Overnight Monday, one wave of low pressure will takeover and strengthen as it tracks from the ArkLaTex to the Ohio River Valley. This will add as a focal point for an enhancement in the rain and thunderstorms. Therefore, heavy rain and flooding may be a concern in this part of the country and into the Tennessee River Valley. Elsewhere, much of the convection should diminish, besides the lingering spotty storms across the southern Plains and Midwest.
A secondary wave of low pressure will bring a cold front through central Texas and eastern New Mexico Monday night. Ahead of that front will be a line of scattered showers and thunderstorms, some of which may be severe. That front will attempt to reach the Gulf Coast, likely washing out in the process.
On Tuesday, the remnants of the showers and thunderstorms from Monday night will affect southeastern Texas into much of Louisiana — especially away from the coast — mainly during the morning hours. As the front pushes through midday and high pressure comes in from the north, the southern Plains and ArkLaTex will dry out, while organized showers and storms track into the Southeast Tuesday afternoon into Tuesday night.
To the north, showers and embedded thunderstorms will remain in the forecast across parts of the Ohio and Tennessee River Valleys. By this point in time, the low pressure will begin to track into the eastern Great Lakes region, so that will bring showers into the interior Northeast.
This low pressure will be one of the features that will allow for tropical moisture to stream in from the south, thus allowing for another period of heavy, flooding rains to parts of the East Coast much of this week. Meanwhile across the central US, it will be mainly dry but cool.

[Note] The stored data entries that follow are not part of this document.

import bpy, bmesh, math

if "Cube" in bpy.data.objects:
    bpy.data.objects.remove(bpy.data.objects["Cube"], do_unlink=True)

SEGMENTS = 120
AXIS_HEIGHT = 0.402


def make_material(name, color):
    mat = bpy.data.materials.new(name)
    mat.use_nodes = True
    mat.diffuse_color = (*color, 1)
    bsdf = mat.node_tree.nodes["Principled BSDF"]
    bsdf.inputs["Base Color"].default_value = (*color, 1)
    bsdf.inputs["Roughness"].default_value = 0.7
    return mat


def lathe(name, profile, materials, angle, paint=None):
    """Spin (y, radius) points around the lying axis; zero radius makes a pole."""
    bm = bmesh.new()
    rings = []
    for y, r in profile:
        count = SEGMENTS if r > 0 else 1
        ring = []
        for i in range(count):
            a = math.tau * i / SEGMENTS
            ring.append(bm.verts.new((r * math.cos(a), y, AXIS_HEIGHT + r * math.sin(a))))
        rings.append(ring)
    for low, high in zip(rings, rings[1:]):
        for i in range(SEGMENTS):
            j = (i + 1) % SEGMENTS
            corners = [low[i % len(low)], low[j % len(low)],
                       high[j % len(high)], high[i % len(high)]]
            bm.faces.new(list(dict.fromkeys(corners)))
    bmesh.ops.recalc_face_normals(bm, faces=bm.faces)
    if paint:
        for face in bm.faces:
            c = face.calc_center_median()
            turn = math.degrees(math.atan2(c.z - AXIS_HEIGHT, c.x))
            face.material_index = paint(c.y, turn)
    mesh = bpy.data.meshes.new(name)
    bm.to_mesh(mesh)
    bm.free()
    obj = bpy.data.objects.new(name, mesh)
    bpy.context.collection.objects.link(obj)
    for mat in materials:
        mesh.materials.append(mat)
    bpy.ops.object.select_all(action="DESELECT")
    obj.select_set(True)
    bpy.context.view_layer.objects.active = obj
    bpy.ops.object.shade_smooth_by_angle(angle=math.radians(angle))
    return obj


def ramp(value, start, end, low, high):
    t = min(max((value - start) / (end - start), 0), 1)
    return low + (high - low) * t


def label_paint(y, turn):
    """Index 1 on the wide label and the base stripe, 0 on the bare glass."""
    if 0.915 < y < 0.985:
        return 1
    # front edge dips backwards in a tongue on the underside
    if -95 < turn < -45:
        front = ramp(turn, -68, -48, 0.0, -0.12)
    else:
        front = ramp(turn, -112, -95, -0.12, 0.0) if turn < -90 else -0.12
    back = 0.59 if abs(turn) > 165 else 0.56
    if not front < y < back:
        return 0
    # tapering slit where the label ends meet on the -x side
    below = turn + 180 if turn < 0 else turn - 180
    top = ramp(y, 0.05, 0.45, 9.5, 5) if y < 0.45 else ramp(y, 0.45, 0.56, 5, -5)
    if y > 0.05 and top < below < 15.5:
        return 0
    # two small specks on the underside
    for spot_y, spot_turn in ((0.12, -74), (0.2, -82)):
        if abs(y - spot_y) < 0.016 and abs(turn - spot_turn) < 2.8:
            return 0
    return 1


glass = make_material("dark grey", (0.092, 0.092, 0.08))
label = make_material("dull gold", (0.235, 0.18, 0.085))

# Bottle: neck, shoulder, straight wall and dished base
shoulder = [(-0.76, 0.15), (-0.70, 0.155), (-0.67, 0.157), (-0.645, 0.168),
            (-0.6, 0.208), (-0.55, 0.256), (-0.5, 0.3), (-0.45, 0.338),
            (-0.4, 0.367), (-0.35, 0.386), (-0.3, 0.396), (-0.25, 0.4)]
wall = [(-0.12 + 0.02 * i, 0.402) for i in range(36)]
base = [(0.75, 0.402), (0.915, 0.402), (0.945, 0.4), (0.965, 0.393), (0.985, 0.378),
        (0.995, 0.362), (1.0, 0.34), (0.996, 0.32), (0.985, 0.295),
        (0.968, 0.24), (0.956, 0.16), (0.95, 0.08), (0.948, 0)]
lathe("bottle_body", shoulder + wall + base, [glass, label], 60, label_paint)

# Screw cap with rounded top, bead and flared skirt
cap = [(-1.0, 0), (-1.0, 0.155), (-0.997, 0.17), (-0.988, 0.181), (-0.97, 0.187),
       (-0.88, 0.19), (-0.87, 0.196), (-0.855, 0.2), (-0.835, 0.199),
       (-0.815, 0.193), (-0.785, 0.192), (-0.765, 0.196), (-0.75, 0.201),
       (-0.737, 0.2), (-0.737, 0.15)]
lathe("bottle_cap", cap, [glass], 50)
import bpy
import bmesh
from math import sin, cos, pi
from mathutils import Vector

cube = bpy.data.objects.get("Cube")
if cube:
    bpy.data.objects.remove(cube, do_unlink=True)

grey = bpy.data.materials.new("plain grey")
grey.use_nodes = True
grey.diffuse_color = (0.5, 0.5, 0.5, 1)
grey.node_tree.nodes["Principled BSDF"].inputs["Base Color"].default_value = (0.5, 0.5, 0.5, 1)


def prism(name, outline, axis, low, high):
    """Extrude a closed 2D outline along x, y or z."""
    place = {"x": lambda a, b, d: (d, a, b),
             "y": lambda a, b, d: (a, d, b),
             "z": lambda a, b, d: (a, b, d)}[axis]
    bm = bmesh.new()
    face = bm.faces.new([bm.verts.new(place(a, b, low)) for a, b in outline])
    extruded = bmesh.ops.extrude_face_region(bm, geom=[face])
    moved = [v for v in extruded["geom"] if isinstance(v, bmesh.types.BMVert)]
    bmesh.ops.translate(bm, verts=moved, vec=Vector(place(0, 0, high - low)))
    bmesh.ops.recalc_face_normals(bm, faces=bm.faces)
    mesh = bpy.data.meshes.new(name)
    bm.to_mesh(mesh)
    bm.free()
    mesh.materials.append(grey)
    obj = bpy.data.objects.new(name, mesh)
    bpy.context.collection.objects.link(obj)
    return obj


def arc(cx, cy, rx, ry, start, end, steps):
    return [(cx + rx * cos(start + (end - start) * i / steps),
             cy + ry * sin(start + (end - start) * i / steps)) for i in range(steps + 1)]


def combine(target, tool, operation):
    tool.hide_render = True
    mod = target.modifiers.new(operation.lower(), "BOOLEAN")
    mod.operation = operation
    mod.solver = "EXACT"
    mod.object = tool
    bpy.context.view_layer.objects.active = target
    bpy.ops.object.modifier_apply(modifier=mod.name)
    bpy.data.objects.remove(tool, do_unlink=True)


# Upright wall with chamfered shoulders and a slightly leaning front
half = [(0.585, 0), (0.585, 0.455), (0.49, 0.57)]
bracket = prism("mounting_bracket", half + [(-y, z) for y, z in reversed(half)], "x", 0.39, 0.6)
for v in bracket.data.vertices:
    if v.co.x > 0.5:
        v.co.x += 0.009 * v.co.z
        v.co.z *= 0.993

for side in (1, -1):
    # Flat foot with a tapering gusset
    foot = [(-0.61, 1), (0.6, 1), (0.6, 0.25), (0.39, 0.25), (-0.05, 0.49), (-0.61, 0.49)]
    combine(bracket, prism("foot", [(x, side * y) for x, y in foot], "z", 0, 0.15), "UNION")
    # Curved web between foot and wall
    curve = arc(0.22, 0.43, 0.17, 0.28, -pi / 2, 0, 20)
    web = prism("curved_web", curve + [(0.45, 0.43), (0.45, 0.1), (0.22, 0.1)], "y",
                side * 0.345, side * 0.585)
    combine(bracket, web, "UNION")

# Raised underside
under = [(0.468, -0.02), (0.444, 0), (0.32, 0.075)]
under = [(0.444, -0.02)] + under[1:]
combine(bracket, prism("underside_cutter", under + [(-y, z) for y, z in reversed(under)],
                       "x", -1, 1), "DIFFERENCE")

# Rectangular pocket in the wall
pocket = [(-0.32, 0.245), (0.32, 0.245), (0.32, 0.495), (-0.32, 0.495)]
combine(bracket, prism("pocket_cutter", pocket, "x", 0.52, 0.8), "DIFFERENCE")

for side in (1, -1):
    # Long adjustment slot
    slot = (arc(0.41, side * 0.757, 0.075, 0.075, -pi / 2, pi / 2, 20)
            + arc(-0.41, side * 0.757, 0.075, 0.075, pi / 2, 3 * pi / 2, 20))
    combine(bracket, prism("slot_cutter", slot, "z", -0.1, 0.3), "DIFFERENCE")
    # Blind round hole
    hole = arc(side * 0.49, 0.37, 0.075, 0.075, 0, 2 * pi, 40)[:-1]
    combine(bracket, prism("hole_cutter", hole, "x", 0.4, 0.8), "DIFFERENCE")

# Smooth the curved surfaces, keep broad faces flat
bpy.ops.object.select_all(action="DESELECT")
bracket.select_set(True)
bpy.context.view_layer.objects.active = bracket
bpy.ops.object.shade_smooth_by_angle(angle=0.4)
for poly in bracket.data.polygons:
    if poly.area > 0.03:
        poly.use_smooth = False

Through Tuesday, rainfall will generally range between 0.5 and 1.5 inches, but some locales may exceed the 3 inch mark in Oklahoma and the western Ohio River Valley.